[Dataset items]
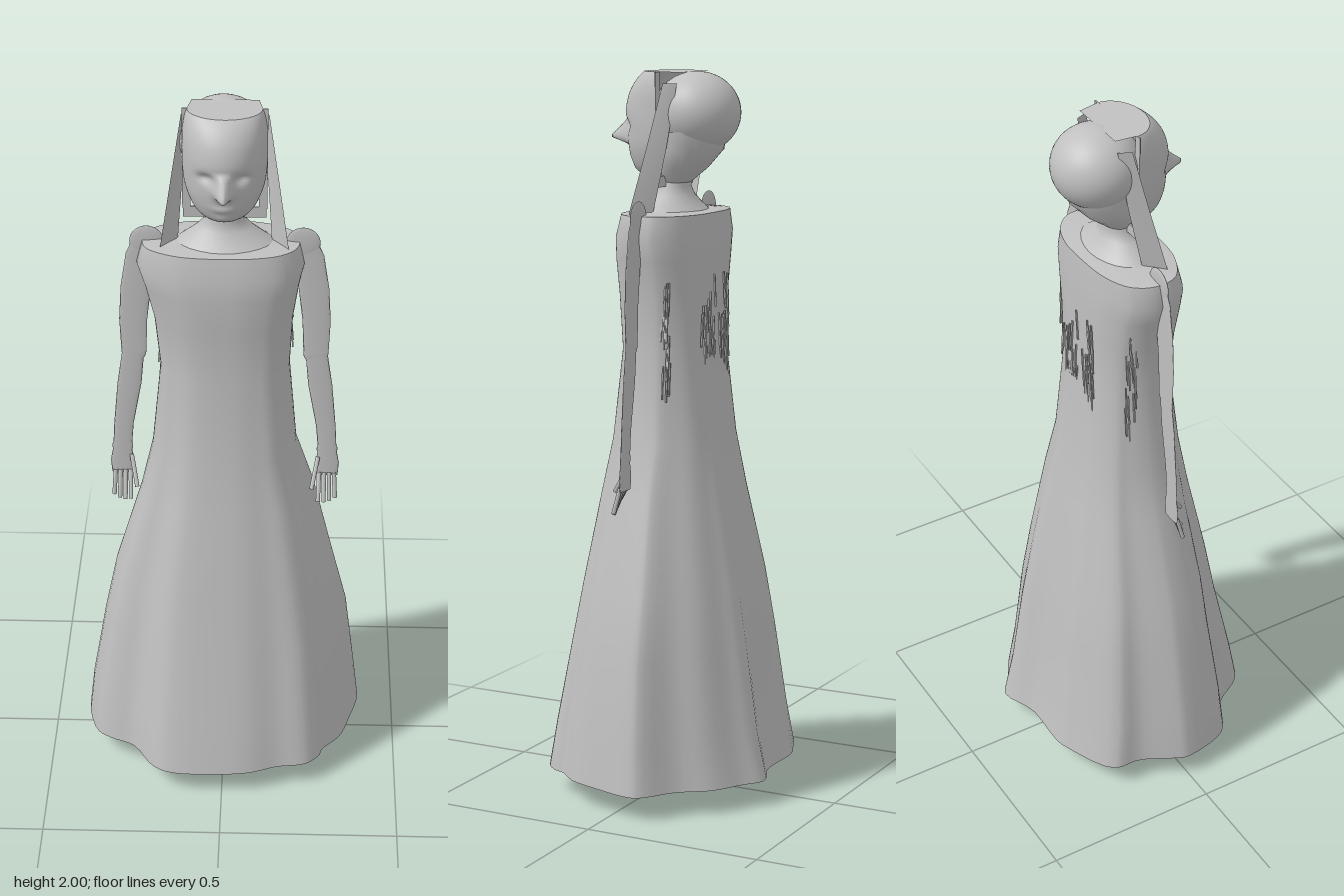
import * as THREE from 'three';

const grey = new THREE.MeshStandardMaterial({ color: 0xc0c0c0, side: THREE.DoubleSide });
grey.name = 'plain grey';

const TAU = Math.PI * 2;
const lerp = THREE.MathUtils.lerp;

// Smooth skin over a list of rings (rings run clockwise seen from below, bottom ring first)
function loft(rings, closed = true) {
  const n = rings[0].length, pos = [], idx = [];
  rings.forEach(r => r.forEach(p => pos.push(...p)));
  for (let j = 0; j < rings.length - 1; j++)
    for (let i = 0; i < (closed ? n : n - 1); i++) {
      const a = j * n + i, b = j * n + (i + 1) % n;
      idx.push(a, b, a + n, b, b + n, a + n);
    }
  const g = new THREE.BufferGeometry();
  g.setAttribute('position', new THREE.Float32BufferAttribute(pos, 3));
  g.setIndex(idx);
  g.computeVertexNormals();
  return g;
}

// Elliptical ring
function oval(x, y, z, rx, rz, n = 24) {
  return Array.from({ length: n }, (_, i) => {
    const a = -i / n * TAU;
    return [x + rx * Math.cos(a), y, z + rz * Math.sin(a)];
  });
}

export function createModel() {
  const model = new THREE.Group();
  model.name = 'gownedFigure';
  const add = (name, geo, parent = model) => {
    const m = new THREE.Mesh(geo, grey);
    m.name = name;
    parent.add(m);
    return m;
  };

  // Wavy hem outline (x, z)
  const hem = [[.1, -.33], [0, -.295], [-.15, -.295], [-.2, -.28], [-.33, -.21], [-.34, -.13], [-.385, -.04],
    [-.4, 0], [-.37, .13], [-.33, .165], [-.26, .2], [-.2, .29], [-.15, .32], [0, .325], [.08, .315], [.16, .285],
    [.24, .27], [.28, .23], [.29, .2], [.34, .14], [.37, .05], [.395, -.05], [.39, -.09], [.3, -.16], [.24, -.24], [.16, -.29]];
  const outline = new THREE.CatmullRomCurve3(hem.map(([x, z]) => new THREE.Vector3(x, 0, z)), true)
    .getPoints(96).slice(0, 96);

  // Dress: y, xMin, xMax, zBack, zFront, share of hem waviness
  const sections = [[.07, -.4, .395, -.33, .325, 1], [.2, -.385, .38, -.3, .3, .95], [.43, -.345, .352, -.265, .25, .85],
    [.6, -.31, .31, -.235, .22, .7], [.85, -.235, .25, -.185, .172, .5], [1, -.2, .2, -.157, .147, .35],
    [1.25, -.175, .178, -.127, .117, .2], [1.4, -.19, .185, -.125, .125, .15], [1.5, -.215, .2, -.125, .13, .1],
    [1.56, -.235, .213, -.122, .125, .1], [1.62, -.22, .2, -.118, .11, .1]];
  const power = v => Math.sign(v) * Math.abs(v) ** .8;
  const dressRings = sections.map(([y, x0, x1, z0, z1, t]) => outline.map(p => {
    const a = Math.atan2(p.z / .325, p.x / .4);
    const u = lerp(power(Math.cos(a)), p.x / (p.x > 0 ? .395 : .4), t);
    const v = lerp(power(Math.sin(a)), p.z / (p.z > 0 ? .325 : .33), t);
    return [u * (u > 0 ? x1 : -x0), y, v * (v > 0 ? z1 : -z0)];
  }));
  add('dress', loft(dressRings));
  const shrink = (ring, k, y) => ring.map(p => [p[0] * k, y, p[2] * k]);
  add('dressUnderside', loft([shrink(dressRings[0], 0, .075), dressRings[0]]));
  const top = dressRings.at(-1);
  add('dressTop', loft([top, shrink(top, .7, 1.625), shrink(top, 0, 1.63)]));

  // Neck flaring into the shoulders
  add('neck', loft([oval(0, 1.61, 0, .15, .1), oval(0, 1.635, 0, .115, .075), oval(0, 1.665, 0, .075, .052),
    oval(0, 1.69, 0, .052, .045), oval(0, 1.76, 0, .05, .045)]));

  // Back of the head
  const skull = add('backOfHead', new THREE.SphereGeometry(1, 40, 28));
  skull.scale.set(.12, .111, .12);
  skull.position.set(-.005, 1.889, -.067);
  add('nape', loft([oval(0, 1.7, -.005, .05, .04), oval(0, 1.74, -.02, .08, .075), oval(0, 1.79, -.045, .1, .095),
    oval(0, 1.84, -.05, .105, .1)]));

  // Face: y, half width, depth
  const profile = [[1.71, .04, .05], [1.718, .062, .088], [1.74, .083, .112], [1.77, .097, .124], [1.8, .106, .129],
    [1.84, .111, .131], [1.87, .112, .136], [1.9, .112, .136], [1.94, .111, .125], [1.97, .107, .107], [1.99, .102, .088], [2, .098, .075]];
  const curve = new THREE.CatmullRomCurve3(profile.map(p => new THREE.Vector3(...p)));
  const faceRings = curve.getPoints(55).map(p => Array.from({ length: 49 }, (_, i) => {
    const a = Math.PI * (1 - i / 48), x = p.y * Math.cos(a), y = p.x;
    const bump = (cx, cy, sx, sy) => Math.exp(-(((Math.abs(x) - cx) / sx) ** 2) - ((y - cy) / sy) ** 2);
    const noseLength = y < 1.82 ? Math.exp(-(((y - 1.82) / .016) ** 2)) : Math.max(0, 1 - (y - 1.82) / .055);
    const nose = .068 * noseLength * Math.exp(-((x / .02) ** 2));
    const z = p.z * Math.sin(a) + nose - .017 * bump(.045, 1.855, .022, .014)
      + .006 * bump(0, 1.768, .03, .008) + .006 * bump(0, 1.735, .03, .012);
    return [x, Math.min(y, 2), z];
  }));
  add('face', loft(faceRings, false));
  const brow = faceRings.at(-1);
  add('crown', loft([brow, brow.map(p => [p[0] * .9, 1.998, -.06])], false));
  add('chinUnderside', loft([faceRings[0].map(p => [p[0], 1.712, 0]), faceRings[0]], false));

  // Upright frame between face and back of head
  const frame = new THREE.Group();
  frame.name = 'headFrame';
  model.add(frame);
  add('frameBand', new THREE.BoxGeometry(.22, .03, .004), frame).position.set(0, 1.705, 0);
  for (const s of [-1, 1])
    add('frameSide', new THREE.BoxGeometry(.022, .285, .004), frame).position.set(s * .101, 1.857, 0);

  for (const s of [-1, 1]) {
    // Flat hair lock hanging beside the face
    add('sideLock', loft([[[s * .125, 1.62, 0], [s * .17, 1.62, .05]],
      [[s * .112, 1.8, -.035], [s * .142, 1.8, .01]], [[s * .1, 1.97, -.06], [s * .115, 1.97, -.025]]], false));

    // Flat, jointed arm: x, y, half width
    const arm = new THREE.Group();
    arm.name = s > 0 ? 'leftArm' : 'rightArm';
    model.add(arm);
    const limb = (name, rows) => add(name, loft(rows.map(([x, y, r]) => oval(s * x, y, 0, r, .004, 16))), arm);
    const joint = (name, x, y, r) => {
      const m = add(name, new THREE.SphereGeometry(r, 20, 14), arm);
      m.scale.z = .12;
      m.position.set(s * x, y, 0);
    };
    joint('shoulder', .208, 1.615, .046);
    limb('upperArm', [[.248, 1.28, .034], [.248, 1.38, .038], [.239, 1.48, .041], [.222, 1.58, .042], [.21, 1.62, .036]]);
    joint('elbow', .248, 1.28, .034);
    limb('forearm', [[.285, .98, .026], [.28, 1.05, .027], [.262, 1.18, .033], [.25, 1.28, .03]]);
    joint('wrist', .285, .975, .029);
    limb('palm', [[.286, .89, .03], [.286, .93, .033], [.286, .98, .024]]);

    // Fingers fan out and forward
    for (let i = 0; i < 5; i++) {
      const thumb = i === 0;
      const from = new THREE.Vector3(s * (thumb ? .26 : .25 + i * .014), thumb ? .95 : .9, .004);
      const to = new THREE.Vector3(s * (thumb ? .243 : .246 + i * .016), thumb ? .875 : .82 + Math.abs(i - 2.5) * .006, .055 - i * .008);
      add('finger', new THREE.TubeGeometry(new THREE.LineCurve3(from, to), 1, .006, 6), arm);
    }

    // Round-bottomed foot
    const footX = s > 0 ? .087 : -.103;
    const foot = add('foot', new THREE.CylinderGeometry(.038, .038, .155, 24));
    foot.rotation.x = Math.PI / 2 + .12;
    foot.position.set(footX, .05, .077);
  }

  // Thin hair strands showing through the back and sides of the dress
  const hair = new THREE.Group();
  hair.name = 'backHair';
  model.add(hair);
  let seed = 7;
  const random = () => (seed = seed * 16807 % 2147483647) / 2147483647;
  const strand = new THREE.BoxGeometry(.004, .09, .004);
  for (let i = 0; i < 70; i++) {
    const side = i % 2 ? 1 : -1, onBack = i < 40;
    const m = add('strand', strand, hair);
    m.position.set(side * (onBack ? random() * .085 : .168 + random() * .014), 1.15 + random() * .28,
      onBack ? -.126 : -.045 - random() * .03);
    m.rotation.z = side * .08;
  }
  return model;
}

§ **What you should do**: Can the lines from the start of the records through the line with "for (let j = 0; j < rings.length - 1; j++)" be given again exactly, with the pictures left out?

§ **Answer to this task**:
import * as THREE from 'three';

const grey = new THREE.MeshStandardMaterial({ color: 0xc0c0c0, side: THREE.DoubleSide });
grey.name = 'plain grey';

const TAU = Math.PI * 2;
const lerp = THREE.MathUtils.lerp;

// Smooth skin over a list of rings (rings run clockwise seen from below, bottom ring first)
function loft(rings, closed = true) {
  const n = rings[0].length, pos = [], idx = [];
  rings.forEach(r => r.forEach(p => pos.push(...p)));
  for (let j = 0; j < rings.length - 1; j++)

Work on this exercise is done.